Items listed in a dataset
:::

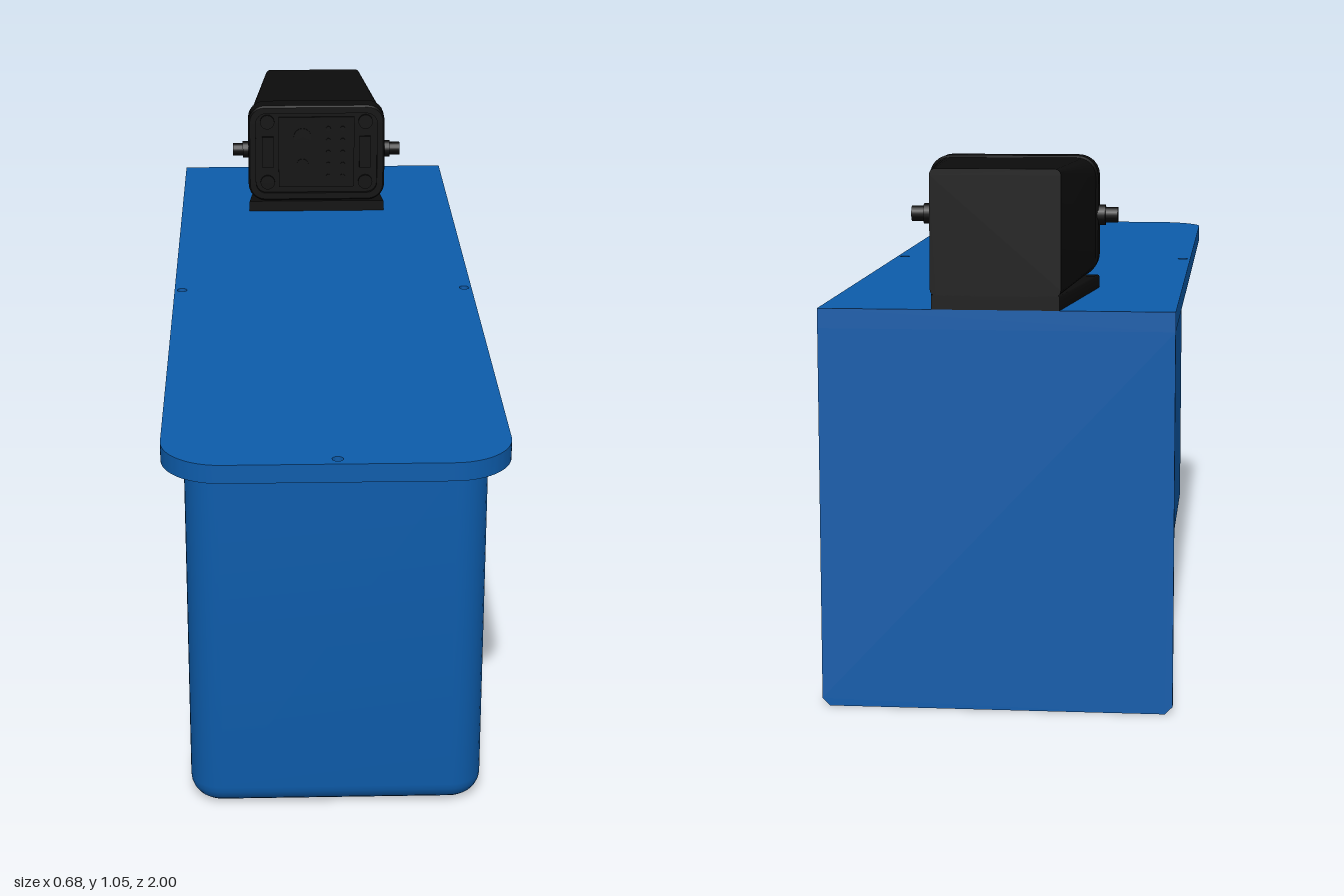
import * as THREE from 'three';
import { toCreasedNormals } from 'three/addons/utils/BufferGeometryUtils.js';

const blue = new THREE.MeshStandardMaterial({ name: 'blue', color: 0x0d5cab });
const black = new THREE.MeshStandardMaterial({ name: 'black', color: 0x0c0c0c });

function add(parent, name, geometry, material, x = 0, y = 0, z = 0) {
  const mesh = new THREE.Mesh(geometry, material);
  mesh.name = name;
  mesh.position.set(x, y, z);
  parent.add(mesh);
  return mesh;
}

// Skin through matching convex rings, closed at both ends
function loft(rings) {
  const pos = [];
  const n = rings[0].length;
  const tri = (a, b, c) => pos.push(...a, ...b, ...c);
  for (let i = 0; i < rings.length - 1; i++) {
    for (let j = 0; j < n; j++) {
      const k = (j + 1) % n;
      tri(rings[i][j], rings[i][k], rings[i + 1][k]);
      tri(rings[i][j], rings[i + 1][k], rings[i + 1][j]);
    }
  }
  const first = rings[0], last = rings[rings.length - 1];
  for (let j = 1; j < n - 1; j++) {
    tri(first[0], first[j + 1], first[j]);
    tri(last[0], last[j], last[j + 1]);
  }
  const g = new THREE.BufferGeometry();
  g.setAttribute('position', new THREE.Float32BufferAttribute(pos, 3));
  return toCreasedNormals(g, 0.6);
}

// Rounded rectangle in the xy plane at depth z
function rectRing(w, y0, y1, r, z) {
  const pts = [];
  const centres = [[w - r, y1 - r], [r - w, y1 - r], [r - w, y0 + r], [w - r, y0 + r]];
  centres.forEach(([cx, cy], q) => {
    for (let s = 0; s <= 6; s++) {
      const a = (q + s / 6) * Math.PI / 2;
      pts.push([cx + r * Math.cos(a), cy + r * Math.sin(a), z]);
    }
  });
  return pts;
}

// Tank outline at height y: square at the back, rounded at the front
function tankRing(y, inset) {
  const w = 0.295 - inset, front = 0.95 - inset, r = 0.065 - inset;
  const pts = [[-w, y, -0.985]];
  for (const [side, start] of [[-1, -Math.PI / 2], [1, 0]]) {
    for (let s = 0; s <= 8; s++) {
      const a = start + s / 8 * Math.PI / 2;
      pts.push([side * (w - r) + r * Math.sin(a), y, front - r + r * Math.cos(a)]);
    }
  }
  pts.push([w, y, -0.985]);
  return pts;
}

function createTank() {
  const rings = [];
  const fillet = 0.045;
  for (let s = 0; s <= 6; s++) {
    const a = s / 6 * Math.PI / 2;
    rings.push(tankRing(fillet * (1 - Math.sin(a)), fillet * (1 - Math.cos(a))));
  }
  rings.reverse();
  rings.push(tankRing(0.745, 0));
  return loft(rings);
}

function createLid() {
  // Drawn with shape y = -z, then laid flat
  const w = 0.34, r = 0.12;
  const shape = new THREE.Shape();
  shape.moveTo(-w, 1);
  shape.lineTo(-w, -1 + r);
  shape.absarc(-w + r, -1 + r, r, Math.PI, Math.PI * 1.5, false);
  shape.absarc(w - r, -1 + r, r, Math.PI * 1.5, Math.PI * 2, false);
  shape.lineTo(w, 1);
  for (const [x, z] of [[-0.323, 0], [0.323, 0], [0, 0.975]]) {
    const hole = new THREE.Path();
    hole.absarc(x, -z, 0.011, 0, Math.PI * 2, true);
    shape.holes.push(hole);
  }
  const g = new THREE.ExtrudeGeometry(shape, { depth: 0.038, bevelEnabled: false, curveSegments: 12 });
  g.rotateX(-Math.PI / 2);
  return toCreasedNormals(g, 0.6);
}

function createBackPlate() {
  const w = 0.34, c = 0.015;
  const shape = new THREE.Shape();
  shape.moveTo(-w + c, 0);
  shape.lineTo(w - c, 0);
  shape.lineTo(w, c);
  shape.lineTo(w, 0.74);
  shape.lineTo(-w, 0.74);
  shape.lineTo(-w, c);
  return new THREE.ExtrudeGeometry(shape, { depth: 0.015, bevelEnabled: false });
}

function createConnector() {
  const group = new THREE.Group();
  group.name = 'connector';

  // Tapered mounting base and housing with a raised front rim
  add(group, 'connectorBase', loft([
    rectRing(0.122, 0.776, 0.806, 0.004, -1),
    rectRing(0.165, 0.776, 0.806, 0.004, -0.645),
    rectRing(0.17, 0.776, 0.804, 0.004, -0.6),
  ]), black);
  add(group, 'connectorHousing', loft([
    rectRing(0.124, 0.804, 1.044, 0.012, -1),
    rectRing(0.166, 0.806, 1.046, 0.038, -0.66),
    rectRing(0.171, 0.806, 1.05, 0.042, -0.655),
    rectRing(0.171, 0.806, 1.05, 0.042, -0.605),
    rectRing(0.167, 0.81, 1.046, 0.038, -0.6),
    rectRing(0.152, 0.825, 1.031, 0.026, -0.6),
    rectRing(0.152, 0.825, 1.031, 0.026, -0.61),
  ]), black);

  const stud = (name, r, x, y) => {
    const g = new THREE.CylinderGeometry(r, r, 0.008, 16).rotateX(Math.PI / 2);
    add(group, name, g, black, x, y, -0.606);
  };
  for (const side of [-1, 1]) {
    // Locking pin with a collar
    add(group, 'lockingPin', new THREE.CylinderGeometry(0.016, 0.016, 0.06, 16).rotateZ(Math.PI / 2),
      black, side * 0.18, 0.93, -0.637);
    add(group, 'pinCollar', new THREE.CylinderGeometry(0.021, 0.021, 0.02, 16).rotateZ(Math.PI / 2),
      black, side * 0.175, 0.93, -0.637);
    add(group, 'sideTab', new THREE.BoxGeometry(0.028, 0.08, 0.008), black, side * 0.122, 0.93, -0.606);
    for (const y of [0.852, 1.008]) stud('cornerScrew', 0.018, side * 0.123, y);
  }

  // Contact face
  add(group, 'contactBlock', new THREE.BoxGeometry(0.19, 0.18, 0.006), black, 0, 0.93, -0.608);
  stud('largeContact', 0.022, -0.035, 0.97);
  stud('largeContact', 0.015, -0.035, 0.898);
  for (const x of [0.03, 0.066]) {
    for (let i = 0; i < 5; i++) stud('smallContact', 0.006, x, 0.867 + i * 0.031);
  }
  return group;
}

export function createModel() {
  const model = new THREE.Group();
  model.name = 'enclosure';
  add(model, 'tank', createTank(), blue);
  add(model, 'lid', createLid(), blue, 0, 0.74, 0);
  add(model, 'backPlate', createBackPlate(), blue, 0, 0, -1);
  model.add(createConnector());
  return model;
}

:::

Could you set down the records above exactly, skipping any picture?

Exercise answer>
import * as THREE from 'three';
import { toCreasedNormals } from 'three/addons/utils/BufferGeometryUtils.js';

const blue = new THREE.MeshStandardMaterial({ name: 'blue', color: 0x0d5cab });
const black = new THREE.MeshStandardMaterial({ name: 'black', color: 0x0c0c0c });

function add(parent, name, geometry, material, x = 0, y = 0, z = 0) {
  const mesh = new THREE.Mesh(geometry, material);
  mesh.name = name;
  mesh.position.set(x, y, z);
  parent.add(mesh);
  return mesh;
}

// Skin through matching convex rings, closed at both ends
function loft(rings) {
  const pos = [];
  const n = rings[0].length;
  const tri = (a, b, c) => pos.push(...a, ...b, ...c);
  for (let i = 0; i < rings.length - 1; i++) {
    for (let j = 0; j < n; j++) {
      const k = (j + 1) % n;
      tri(rings[i][j], rings[i][k], rings[i + 1][k]);
      tri(rings[i][j], rings[i + 1][k], rings[i + 1][j]);
    }
  }
  const first = rings[0], last = rings[rings.length - 1];
  for (let j = 1; j < n - 1; j++) {
    tri(first[0], first[j + 1], first[j]);
    tri(last[0], last[j], last[j + 1]);
  }
  const g = new THREE.BufferGeometry();
  g.setAttribute('position', new THREE.Float32BufferAttribute(pos, 3));
  return toCreasedNormals(g, 0.6);
}

// Rounded rectangle in the xy plane at depth z
function rectRing(w, y0, y1, r, z) {
  const pts = [];
  const centres = [[w - r, y1 - r], [r - w, y1 - r], [r - w, y0 + r], [w - r, y0 + r]];
  centres.forEach(([cx, cy], q) => {
    for (let s = 0; s <= 6; s++) {
      const a = (q + s / 6) * Math.PI / 2;
      pts.push([cx + r * Math.cos(a), cy + r * Math.sin(a), z]);
    }
  });
  return pts;
}

// Tank outline at height y: square at the back, rounded at the front
function tankRing(y, inset) {
  const w = 0.295 - inset, front = 0.95 - inset, r = 0.065 - inset;
  const pts = [[-w, y, -0.985]];
  for (const [side, start] of [[-1, -Math.PI / 2], [1, 0]]) {
    for (let s = 0; s <= 8; s++) {
      const a = start + s / 8 * Math.PI / 2;
      pts.push([side * (w - r) + r * Math.sin(a), y, front - r + r * Math.cos(a)]);
    }
  }
  pts.push([w, y, -0.985]);
  return pts;
}

function createTank() {
  const rings = [];
  const fillet = 0.045;
  for (let s = 0; s <= 6; s++) {
    const a = s / 6 * Math.PI / 2;
    rings.push(tankRing(fillet * (1 - Math.sin(a)), fillet * (1 - Math.cos(a))));
  }
  rings.reverse();
  rings.push(tankRing(0.745, 0));
  return loft(rings);
}

function createLid() {
  // Drawn with shape y = -z, then laid flat
  const w = 0.34, r = 0.12;
  const shape = new THREE.Shape();
  shape.moveTo(-w, 1);
  shape.lineTo(-w, -1 + r);
  shape.absarc(-w + r, -1 + r, r, Math.PI, Math.PI * 1.5, false);
  shape.absarc(w - r, -1 + r, r, Math.PI * 1.5, Math.PI * 2, false);
  shape.lineTo(w, 1);
  for (const [x, z] of [[-0.323, 0], [0.323, 0], [0, 0.975]]) {
    const hole = new THREE.Path();
    hole.absarc(x, -z, 0.011, 0, Math.PI * 2, true);
    shape.holes.push(hole);
  }
  const g = new THREE.ExtrudeGeometry(shape, { depth: 0.038, bevelEnabled: false, curveSegments: 12 });
  g.rotateX(-Math.PI / 2);
  return toCreasedNormals(g, 0.6);
}

function createBackPlate() {
  const w = 0.34, c = 0.015;
  const shape = new THREE.Shape();
  shape.moveTo(-w + c, 0);
  shape.lineTo(w - c, 0);
  shape.lineTo(w, c);
  shape.lineTo(w, 0.74);
  shape.lineTo(-w, 0.74);
  shape.lineTo(-w, c);
  return new THREE.ExtrudeGeometry(shape, { depth: 0.015, bevelEnabled: false });
}

function createConnector() {
  const group = new THREE.Group();
  group.name = 'connector';

  // Tapered mounting base and housing with a raised front rim
  add(group, 'connectorBase', loft([
    rectRing(0.122, 0.776, 0.806, 0.004, -1),
    rectRing(0.165, 0.776, 0.806, 0.004, -0.645),
    rectRing(0.17, 0.776, 0.804, 0.004, -0.6),
  ]), black);
  add(group, 'connectorHousing', loft([
    rectRing(0.124, 0.804, 1.044, 0.012, -1),
    rectRing(0.166, 0.806, 1.046, 0.038, -0.66),
    rectRing(0.171, 0.806, 1.05, 0.042, -0.655),
    rectRing(0.171, 0.806, 1.05, 0.042, -0.605),
    rectRing(0.167, 0.81, 1.046, 0.038, -0.6),
    rectRing(0.152, 0.825, 1.031, 0.026, -0.6),
    rectRing(0.152, 0.825, 1.031, 0.026, -0.61),
  ]), black);

  const stud = (name, r, x, y) => {
    const g = new THREE.CylinderGeometry(r, r, 0.008, 16).rotateX(Math.PI / 2);
    add(group, name, g, black, x, y, -0.606);
  };
  for (const side of [-1, 1]) {
    // Locking pin with a collar
    add(group, 'lockingPin', new THREE.CylinderGeometry(0.016, 0.016, 0.06, 16).rotateZ(Math.PI / 2),
      black, side * 0.18, 0.93, -0.637);
    add(group, 'pinCollar', new THREE.CylinderGeometry(0.021, 0.021, 0.02, 16).rotateZ(Math.PI / 2),
      black, side * 0.175, 0.93, -0.637);
    add(group, 'sideTab', new THREE.BoxGeometry(0.028, 0.08, 0.008), black, side * 0.122, 0.93, -0.606);
    for (const y of [0.852, 1.008]) stud('cornerScrew', 0.018, side * 0.123, y);
  }

  // Contact face
  add(group, 'contactBlock', new THREE.BoxGeometry(0.19, 0.18, 0.006), black, 0, 0.93, -0.608);
  stud('largeContact', 0.022, -0.035, 0.97);
  stud('largeContact', 0.015, -0.035, 0.898);
  for (const x of [0.03, 0.066]) {
    for (let i = 0; i < 5; i++) stud('smallContact', 0.006, x, 0.867 + i * 0.031);
  }
  return group;
}

export function createModel() {
  const model = new THREE.Group();
  model.name = 'enclosure';
  add(model, 'tank', createTank(), blue);
  add(model, 'lid', createLid(), blue, 0, 0.74, 0);
  add(model, 'backPlate', createBackPlate(), blue, 0, 0, -1);
  model.add(createConnector());
  return model;
}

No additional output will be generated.